According to national studies there are 17,000 new Spinal Cord Injuries each year in the United States alone. Acts of violence, primarily gun shot wounds, make up 17% of that total.
The color orange symbolizes the value of human life. Hunters wear orange in the woods to protect themselves and others. In 2013, teens on the South Side of Chicago asked classmates to honor their murdered friend by wearing orange. That simple call to action has grown into a national movement and this year in recognition of National Gun Violence Awareness Day Women on Wheels took part in the movement by making orange ribbons and spreading the word. We greatly appreciate Nyree Stevens, our sister, fellow member and survivor of gun violence for sharing her story and fully support her in her courageous fight to keep rolling forward! #WearOrange on June 2 for National Gun Violence Awareness Day!
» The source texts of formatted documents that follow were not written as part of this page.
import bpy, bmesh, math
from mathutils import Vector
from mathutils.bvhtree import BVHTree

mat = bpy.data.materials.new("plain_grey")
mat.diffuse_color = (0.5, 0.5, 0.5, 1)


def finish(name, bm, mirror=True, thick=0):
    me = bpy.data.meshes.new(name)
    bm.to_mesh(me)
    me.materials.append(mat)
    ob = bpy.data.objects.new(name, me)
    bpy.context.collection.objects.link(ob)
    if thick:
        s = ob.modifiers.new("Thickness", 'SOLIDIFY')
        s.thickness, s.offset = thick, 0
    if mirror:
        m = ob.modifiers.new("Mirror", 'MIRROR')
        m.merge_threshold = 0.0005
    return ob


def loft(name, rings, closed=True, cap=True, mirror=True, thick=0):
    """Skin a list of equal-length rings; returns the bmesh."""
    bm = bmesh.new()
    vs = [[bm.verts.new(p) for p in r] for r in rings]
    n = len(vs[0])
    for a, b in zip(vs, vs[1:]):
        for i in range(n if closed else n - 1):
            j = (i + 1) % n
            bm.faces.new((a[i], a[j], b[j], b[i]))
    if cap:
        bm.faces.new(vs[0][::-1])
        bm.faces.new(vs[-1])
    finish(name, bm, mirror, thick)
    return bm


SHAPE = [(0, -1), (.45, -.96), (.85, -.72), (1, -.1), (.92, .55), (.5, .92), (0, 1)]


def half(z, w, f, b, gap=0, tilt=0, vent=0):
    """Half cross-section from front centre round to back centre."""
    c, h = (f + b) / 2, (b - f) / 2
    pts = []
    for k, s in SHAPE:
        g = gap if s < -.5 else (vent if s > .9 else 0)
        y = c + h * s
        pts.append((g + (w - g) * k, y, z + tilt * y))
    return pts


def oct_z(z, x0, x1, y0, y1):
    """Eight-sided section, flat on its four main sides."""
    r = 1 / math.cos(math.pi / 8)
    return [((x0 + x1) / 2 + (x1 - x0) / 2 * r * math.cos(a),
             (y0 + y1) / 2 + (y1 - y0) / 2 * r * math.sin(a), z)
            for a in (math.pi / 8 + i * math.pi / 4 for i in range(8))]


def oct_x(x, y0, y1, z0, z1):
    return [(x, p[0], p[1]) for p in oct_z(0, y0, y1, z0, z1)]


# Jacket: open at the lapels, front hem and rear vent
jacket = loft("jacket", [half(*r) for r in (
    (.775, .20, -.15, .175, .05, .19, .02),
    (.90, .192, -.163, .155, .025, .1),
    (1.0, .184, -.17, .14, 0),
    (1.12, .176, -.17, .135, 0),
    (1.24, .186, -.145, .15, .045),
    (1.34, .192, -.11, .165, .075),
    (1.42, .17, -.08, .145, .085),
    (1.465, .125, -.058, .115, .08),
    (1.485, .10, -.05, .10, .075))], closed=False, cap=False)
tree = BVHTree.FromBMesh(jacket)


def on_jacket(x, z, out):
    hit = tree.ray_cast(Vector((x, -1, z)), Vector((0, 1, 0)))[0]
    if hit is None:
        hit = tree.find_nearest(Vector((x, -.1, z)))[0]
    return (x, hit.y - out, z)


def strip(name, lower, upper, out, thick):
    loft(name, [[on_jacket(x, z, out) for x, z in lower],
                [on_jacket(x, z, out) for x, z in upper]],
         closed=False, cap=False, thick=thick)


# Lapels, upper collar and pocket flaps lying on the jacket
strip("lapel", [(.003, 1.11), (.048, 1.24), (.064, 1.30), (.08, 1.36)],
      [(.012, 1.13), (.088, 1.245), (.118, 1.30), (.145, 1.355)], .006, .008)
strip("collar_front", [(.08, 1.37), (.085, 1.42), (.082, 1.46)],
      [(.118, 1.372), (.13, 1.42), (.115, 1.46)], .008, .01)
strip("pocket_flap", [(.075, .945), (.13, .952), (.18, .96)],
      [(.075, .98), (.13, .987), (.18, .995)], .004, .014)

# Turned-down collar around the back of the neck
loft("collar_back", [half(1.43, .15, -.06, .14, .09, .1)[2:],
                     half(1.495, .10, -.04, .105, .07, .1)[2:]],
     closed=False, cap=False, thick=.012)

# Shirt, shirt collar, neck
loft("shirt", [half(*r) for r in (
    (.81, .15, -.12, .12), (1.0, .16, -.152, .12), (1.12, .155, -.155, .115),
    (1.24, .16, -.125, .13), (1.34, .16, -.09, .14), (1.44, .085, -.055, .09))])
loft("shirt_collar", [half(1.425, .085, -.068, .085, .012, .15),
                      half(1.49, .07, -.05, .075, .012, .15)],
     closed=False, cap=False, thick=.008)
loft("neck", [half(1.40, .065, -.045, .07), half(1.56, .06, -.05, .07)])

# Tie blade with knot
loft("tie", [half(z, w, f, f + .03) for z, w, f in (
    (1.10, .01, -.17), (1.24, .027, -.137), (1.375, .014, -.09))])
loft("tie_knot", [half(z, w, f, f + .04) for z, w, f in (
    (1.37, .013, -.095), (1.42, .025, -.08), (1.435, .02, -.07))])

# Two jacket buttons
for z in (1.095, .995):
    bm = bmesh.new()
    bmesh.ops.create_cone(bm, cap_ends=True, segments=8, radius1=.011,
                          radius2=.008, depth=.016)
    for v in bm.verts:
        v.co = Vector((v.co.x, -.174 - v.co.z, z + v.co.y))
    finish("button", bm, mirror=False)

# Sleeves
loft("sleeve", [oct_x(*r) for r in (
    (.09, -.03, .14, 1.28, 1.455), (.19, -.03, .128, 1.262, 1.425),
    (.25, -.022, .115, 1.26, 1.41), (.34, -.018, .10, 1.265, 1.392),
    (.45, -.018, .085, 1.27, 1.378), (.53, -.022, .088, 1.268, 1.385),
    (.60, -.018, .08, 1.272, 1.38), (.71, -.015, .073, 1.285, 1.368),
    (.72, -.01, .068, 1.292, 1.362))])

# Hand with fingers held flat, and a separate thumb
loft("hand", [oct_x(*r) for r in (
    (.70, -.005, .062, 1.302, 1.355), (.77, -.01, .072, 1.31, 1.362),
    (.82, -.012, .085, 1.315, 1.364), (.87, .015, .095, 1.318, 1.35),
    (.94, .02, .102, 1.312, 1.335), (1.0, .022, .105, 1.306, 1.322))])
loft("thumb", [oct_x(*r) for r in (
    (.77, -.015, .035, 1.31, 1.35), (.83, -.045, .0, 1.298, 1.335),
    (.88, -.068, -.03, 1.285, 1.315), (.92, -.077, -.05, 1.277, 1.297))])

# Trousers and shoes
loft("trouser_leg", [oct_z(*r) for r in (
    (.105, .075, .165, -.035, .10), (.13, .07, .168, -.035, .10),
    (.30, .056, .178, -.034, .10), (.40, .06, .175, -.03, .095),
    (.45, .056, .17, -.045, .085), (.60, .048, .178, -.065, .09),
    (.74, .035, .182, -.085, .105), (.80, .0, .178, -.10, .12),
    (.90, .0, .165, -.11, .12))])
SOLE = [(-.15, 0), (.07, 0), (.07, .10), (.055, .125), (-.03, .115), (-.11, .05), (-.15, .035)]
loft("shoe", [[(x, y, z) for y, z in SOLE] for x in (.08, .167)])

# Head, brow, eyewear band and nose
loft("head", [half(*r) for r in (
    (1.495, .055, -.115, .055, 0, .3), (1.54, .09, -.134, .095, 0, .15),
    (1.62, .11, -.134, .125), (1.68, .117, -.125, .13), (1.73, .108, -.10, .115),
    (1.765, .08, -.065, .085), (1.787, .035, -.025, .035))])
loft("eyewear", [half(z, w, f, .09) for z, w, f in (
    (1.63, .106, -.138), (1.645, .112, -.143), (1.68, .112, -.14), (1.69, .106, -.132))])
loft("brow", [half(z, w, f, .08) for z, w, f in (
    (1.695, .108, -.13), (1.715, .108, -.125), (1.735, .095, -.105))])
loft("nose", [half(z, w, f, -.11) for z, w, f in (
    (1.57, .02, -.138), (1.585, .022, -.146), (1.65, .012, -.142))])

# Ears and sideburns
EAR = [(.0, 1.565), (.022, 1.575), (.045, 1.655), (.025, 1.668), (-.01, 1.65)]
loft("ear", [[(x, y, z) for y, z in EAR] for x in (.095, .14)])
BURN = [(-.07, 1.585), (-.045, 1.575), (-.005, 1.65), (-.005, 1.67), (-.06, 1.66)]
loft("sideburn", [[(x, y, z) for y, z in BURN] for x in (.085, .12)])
My name is Nyree Stevens, I’m 25 years old. On December 25th 2009 after a night of enjoying myself with friends I became a victim of gun violence. I was shot in the neck by a stray bullet which instantly left me paralyzed from shoulders and down. Ever since then my life has changed for the worst and better. Not knowing what people with disabilities go through on a daily basis I’ve learned throughout these years how hard it can be when your independence is taken away from the mistake of someone else. Though I’ve learned to live with my situation it can become overwhelming but that only makes me stronger as each day goes by. I’m also lucky to still have a voice and to be able to share my story and “stand up” for myself. People may not know how gun violence can destroy a person’s life and also their family’s lives. It has to come to an end. #gunviolenceawarenessday